[EXERCISE]
Look through the entries below and extract exactly the lines from the one containing "edges = [bm.edges.new(pair)" through the one containing "angle=math.tau, steps=steps, use_duplicate=False)", ends included.

[INFORMATION]
⟨

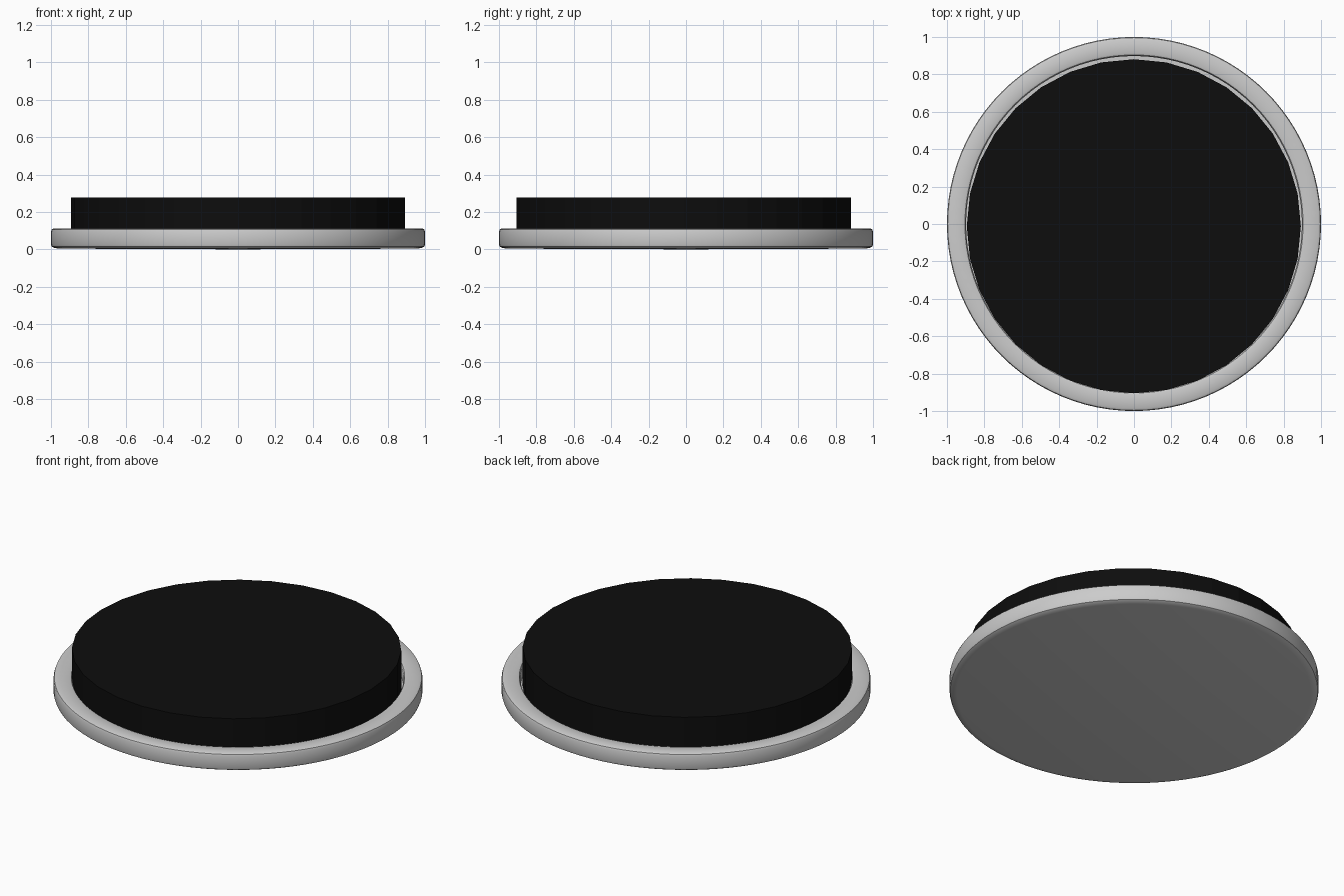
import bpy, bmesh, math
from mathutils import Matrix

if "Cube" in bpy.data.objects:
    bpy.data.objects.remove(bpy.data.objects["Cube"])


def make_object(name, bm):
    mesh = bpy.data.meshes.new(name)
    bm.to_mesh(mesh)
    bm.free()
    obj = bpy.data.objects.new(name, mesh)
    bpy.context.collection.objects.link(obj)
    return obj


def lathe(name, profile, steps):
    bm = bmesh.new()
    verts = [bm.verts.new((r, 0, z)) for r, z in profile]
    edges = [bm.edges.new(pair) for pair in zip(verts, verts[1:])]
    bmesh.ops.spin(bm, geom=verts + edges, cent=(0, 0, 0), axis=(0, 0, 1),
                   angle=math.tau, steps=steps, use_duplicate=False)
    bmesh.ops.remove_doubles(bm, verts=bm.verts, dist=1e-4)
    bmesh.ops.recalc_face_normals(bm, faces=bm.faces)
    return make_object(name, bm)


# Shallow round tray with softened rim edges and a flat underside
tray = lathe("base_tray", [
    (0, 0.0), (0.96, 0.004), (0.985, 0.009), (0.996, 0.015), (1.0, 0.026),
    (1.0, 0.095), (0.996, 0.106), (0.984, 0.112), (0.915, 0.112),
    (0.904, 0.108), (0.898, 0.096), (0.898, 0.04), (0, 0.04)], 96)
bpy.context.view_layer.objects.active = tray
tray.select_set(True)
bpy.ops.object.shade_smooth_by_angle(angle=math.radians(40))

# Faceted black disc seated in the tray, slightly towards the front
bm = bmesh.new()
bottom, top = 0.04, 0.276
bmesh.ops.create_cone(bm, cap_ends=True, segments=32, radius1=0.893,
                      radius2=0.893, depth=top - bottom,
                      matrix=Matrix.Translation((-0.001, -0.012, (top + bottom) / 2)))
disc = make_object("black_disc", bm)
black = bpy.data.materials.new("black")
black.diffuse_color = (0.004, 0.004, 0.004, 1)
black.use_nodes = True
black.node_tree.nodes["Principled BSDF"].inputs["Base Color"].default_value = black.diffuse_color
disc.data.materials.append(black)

⟩

[OUTPUT OF THE EXERCISE]
    edges = [bm.edges.new(pair) for pair in zip(verts, verts[1:])]
    bmesh.ops.spin(bm, geom=verts + edges, cent=(0, 0, 0), axis=(0, 0, 1),
                   angle=math.tau, steps=steps, use_duplicate=False)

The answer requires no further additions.